Because national polls tend to be conducted by media organizations, they seldom report any polls other than their own. One consequence of this is that every media organization asks the same exact questions as other polls that appeared the day before. This adds nothing to our knowledge unless we read only one paper.
Thus, we have poll after poll after poll telling us what the president's job approval is, but very few polls asking in-depth questions about important policy questions. On those rare occasions when such questions are asked, they tend to be so poorly worded that one cannot draw any meaningful conclusions from them.
Fortunately, because of the Internet, anyone with a computer can get easy access to national polls, read the questions for themselves and draw their own conclusions. For this, I rely on PollingReport.com, a free site with every recent national poll on any subject that has been polled. It is extraordinarily useful.
Unfortunately, PollingReport charges for access to state polls. But there are a number of sites that now have state-level data for major political races. RealClearPolitics is one. Others are Tripias.com and Electoral-vote.com. Both will automatically draw electoral vote maps of the United States so that one can easily see how the presidential race is breaking out geographically. Similar data is also available on some newspaper Web sites, such as that of the Los Angeles Times.
Poll data isn't the only useful electoral information now available on the Internet. There are also several sites with in-depth information about financial contributions to major candidates. The best known is OpenSecrets.org, which is operated by the Center for Responsive Politics. It is a simple matter to look up anyone's name and find out to whom they have made campaign contributions in this or recent election cycles.
WhiteHouseforSale.org is another useful Web site for campaign contributions. One can easily find all the biggest contributors to George Bush or John Kerry -- a useful way to find the names of future Cabinet secretaries and such. Fundrace.org takes the data another step and organizes political contribution data geographically so that one can find out which candidates one's own neighbors are contributing to. Maps are provide for a few big cities so that one can see which neighborhoods tilt toward Bush and which ones tilt toward Kerry.

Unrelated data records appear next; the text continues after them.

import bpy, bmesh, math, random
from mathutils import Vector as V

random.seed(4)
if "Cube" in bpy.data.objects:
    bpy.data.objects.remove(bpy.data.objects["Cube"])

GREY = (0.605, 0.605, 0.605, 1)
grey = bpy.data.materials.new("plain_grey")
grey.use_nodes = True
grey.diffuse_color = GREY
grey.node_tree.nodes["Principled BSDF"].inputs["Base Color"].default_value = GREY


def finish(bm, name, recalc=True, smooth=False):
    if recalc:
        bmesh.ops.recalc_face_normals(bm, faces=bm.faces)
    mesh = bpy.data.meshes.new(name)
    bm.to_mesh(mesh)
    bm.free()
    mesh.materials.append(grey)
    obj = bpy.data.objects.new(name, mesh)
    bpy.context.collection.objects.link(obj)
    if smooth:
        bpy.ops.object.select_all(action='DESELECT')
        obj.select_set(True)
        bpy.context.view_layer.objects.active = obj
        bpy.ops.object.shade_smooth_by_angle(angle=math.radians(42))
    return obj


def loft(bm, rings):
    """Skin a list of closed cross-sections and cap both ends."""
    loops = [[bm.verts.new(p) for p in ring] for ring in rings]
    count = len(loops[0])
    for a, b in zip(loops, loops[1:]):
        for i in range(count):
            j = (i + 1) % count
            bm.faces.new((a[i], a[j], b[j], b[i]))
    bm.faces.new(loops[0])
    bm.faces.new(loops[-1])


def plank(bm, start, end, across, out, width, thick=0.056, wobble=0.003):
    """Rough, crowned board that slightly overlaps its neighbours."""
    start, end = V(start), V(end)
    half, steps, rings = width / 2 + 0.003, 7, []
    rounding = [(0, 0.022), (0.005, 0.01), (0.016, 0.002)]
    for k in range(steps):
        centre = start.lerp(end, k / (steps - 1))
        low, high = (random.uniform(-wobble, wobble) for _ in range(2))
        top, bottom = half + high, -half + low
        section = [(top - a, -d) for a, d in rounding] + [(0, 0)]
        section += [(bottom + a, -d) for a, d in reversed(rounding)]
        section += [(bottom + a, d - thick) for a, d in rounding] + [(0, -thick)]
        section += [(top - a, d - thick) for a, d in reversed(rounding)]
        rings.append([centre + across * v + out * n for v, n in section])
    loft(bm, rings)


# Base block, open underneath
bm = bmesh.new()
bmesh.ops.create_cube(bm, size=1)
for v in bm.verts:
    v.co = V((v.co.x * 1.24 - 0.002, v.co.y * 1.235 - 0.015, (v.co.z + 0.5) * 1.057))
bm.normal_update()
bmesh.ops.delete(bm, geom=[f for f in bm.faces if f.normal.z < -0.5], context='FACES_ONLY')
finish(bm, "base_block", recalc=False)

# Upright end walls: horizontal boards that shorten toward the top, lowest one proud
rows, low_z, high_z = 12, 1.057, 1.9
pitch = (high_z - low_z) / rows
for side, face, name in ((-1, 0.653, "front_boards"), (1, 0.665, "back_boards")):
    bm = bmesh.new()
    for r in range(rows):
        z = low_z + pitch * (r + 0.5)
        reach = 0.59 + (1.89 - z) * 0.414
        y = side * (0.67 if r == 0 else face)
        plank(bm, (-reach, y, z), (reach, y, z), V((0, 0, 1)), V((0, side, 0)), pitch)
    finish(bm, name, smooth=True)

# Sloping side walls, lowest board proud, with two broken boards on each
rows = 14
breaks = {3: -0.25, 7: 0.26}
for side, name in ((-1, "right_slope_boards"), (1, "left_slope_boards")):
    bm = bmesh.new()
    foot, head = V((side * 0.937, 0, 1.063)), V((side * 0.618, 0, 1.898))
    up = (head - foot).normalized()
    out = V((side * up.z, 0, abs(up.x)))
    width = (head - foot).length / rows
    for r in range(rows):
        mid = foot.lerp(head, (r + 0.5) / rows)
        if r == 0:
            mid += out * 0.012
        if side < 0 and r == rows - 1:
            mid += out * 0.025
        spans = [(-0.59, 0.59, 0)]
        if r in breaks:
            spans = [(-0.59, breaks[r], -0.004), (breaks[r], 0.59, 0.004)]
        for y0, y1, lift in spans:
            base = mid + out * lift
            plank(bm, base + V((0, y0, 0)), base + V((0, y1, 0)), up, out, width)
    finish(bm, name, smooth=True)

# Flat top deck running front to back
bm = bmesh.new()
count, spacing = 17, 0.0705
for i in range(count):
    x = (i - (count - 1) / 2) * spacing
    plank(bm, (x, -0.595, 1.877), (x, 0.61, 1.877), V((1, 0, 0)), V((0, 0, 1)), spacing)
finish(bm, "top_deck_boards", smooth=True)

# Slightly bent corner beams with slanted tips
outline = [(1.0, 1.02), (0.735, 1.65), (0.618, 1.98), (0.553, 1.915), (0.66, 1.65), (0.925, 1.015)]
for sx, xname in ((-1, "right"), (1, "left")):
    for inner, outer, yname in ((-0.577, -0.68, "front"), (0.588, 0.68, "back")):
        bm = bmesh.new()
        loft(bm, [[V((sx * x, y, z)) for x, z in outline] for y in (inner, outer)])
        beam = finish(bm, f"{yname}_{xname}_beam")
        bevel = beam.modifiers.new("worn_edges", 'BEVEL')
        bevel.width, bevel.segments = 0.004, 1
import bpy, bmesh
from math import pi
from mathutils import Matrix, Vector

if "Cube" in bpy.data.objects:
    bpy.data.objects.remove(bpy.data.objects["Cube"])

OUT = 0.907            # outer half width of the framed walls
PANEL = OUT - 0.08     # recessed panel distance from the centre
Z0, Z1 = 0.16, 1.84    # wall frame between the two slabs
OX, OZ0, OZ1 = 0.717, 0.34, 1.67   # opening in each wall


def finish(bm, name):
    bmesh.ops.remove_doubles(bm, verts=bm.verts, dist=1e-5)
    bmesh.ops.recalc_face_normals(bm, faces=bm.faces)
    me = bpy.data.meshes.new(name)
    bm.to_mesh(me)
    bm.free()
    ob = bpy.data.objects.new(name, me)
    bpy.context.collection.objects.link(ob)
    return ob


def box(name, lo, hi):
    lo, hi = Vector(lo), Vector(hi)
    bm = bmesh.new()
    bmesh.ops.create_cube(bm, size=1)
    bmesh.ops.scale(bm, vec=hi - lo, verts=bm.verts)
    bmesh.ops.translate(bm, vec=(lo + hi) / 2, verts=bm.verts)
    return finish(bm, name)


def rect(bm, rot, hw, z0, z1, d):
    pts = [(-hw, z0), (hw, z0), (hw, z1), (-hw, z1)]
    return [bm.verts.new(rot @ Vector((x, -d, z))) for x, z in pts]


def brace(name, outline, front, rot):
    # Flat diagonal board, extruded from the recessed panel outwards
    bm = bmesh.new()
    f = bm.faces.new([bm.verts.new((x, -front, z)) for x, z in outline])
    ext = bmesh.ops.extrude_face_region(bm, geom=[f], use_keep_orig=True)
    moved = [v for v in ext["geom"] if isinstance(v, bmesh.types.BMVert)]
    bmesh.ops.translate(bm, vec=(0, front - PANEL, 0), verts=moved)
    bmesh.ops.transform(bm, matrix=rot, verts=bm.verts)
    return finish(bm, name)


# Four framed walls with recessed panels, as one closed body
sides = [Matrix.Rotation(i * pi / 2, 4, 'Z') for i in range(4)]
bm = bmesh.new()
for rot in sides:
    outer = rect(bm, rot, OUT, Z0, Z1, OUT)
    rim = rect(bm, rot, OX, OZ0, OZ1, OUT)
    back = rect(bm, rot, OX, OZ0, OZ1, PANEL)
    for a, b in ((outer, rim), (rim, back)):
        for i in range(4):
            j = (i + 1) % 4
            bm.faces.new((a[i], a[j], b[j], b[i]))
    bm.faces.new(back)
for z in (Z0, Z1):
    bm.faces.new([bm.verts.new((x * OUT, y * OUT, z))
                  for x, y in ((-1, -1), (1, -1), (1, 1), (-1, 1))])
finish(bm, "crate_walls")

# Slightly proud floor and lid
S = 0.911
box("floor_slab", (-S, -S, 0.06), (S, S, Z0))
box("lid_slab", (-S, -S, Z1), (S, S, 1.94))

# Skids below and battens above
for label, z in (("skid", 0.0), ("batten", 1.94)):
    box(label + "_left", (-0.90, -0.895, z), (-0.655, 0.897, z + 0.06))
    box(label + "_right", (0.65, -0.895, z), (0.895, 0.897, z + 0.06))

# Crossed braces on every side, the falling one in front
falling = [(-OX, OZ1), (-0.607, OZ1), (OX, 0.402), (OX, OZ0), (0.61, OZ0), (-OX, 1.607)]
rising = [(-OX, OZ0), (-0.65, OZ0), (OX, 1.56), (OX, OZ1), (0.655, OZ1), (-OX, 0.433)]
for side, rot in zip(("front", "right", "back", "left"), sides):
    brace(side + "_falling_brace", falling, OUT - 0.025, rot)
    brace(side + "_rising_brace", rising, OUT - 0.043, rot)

With these kinds of resources, it is now possible for anyone to have almost as much information as the people running the Bush or Kerry campaigns. Using this information, it is even possible to make money. There are several sites where one can bet real money on the election.
The oldest is the Iowa Electronic Market at the University of Iowa. It was originally set up to teach students about futures markets, but it is now used by political professionals to see what markets are saying about their candidates. Lately, they have been showing Bush with a 2 to 1 lead over Kerry.
Two other sites where one can also bet on the presidential election are TradeSports.com and Intrade.com. They also show Bush with a comfortable lead as this is written.
In sum, you, too, can be a political professional, make prognostications and even make money on politics if you want to. The tools are all there on the Internet.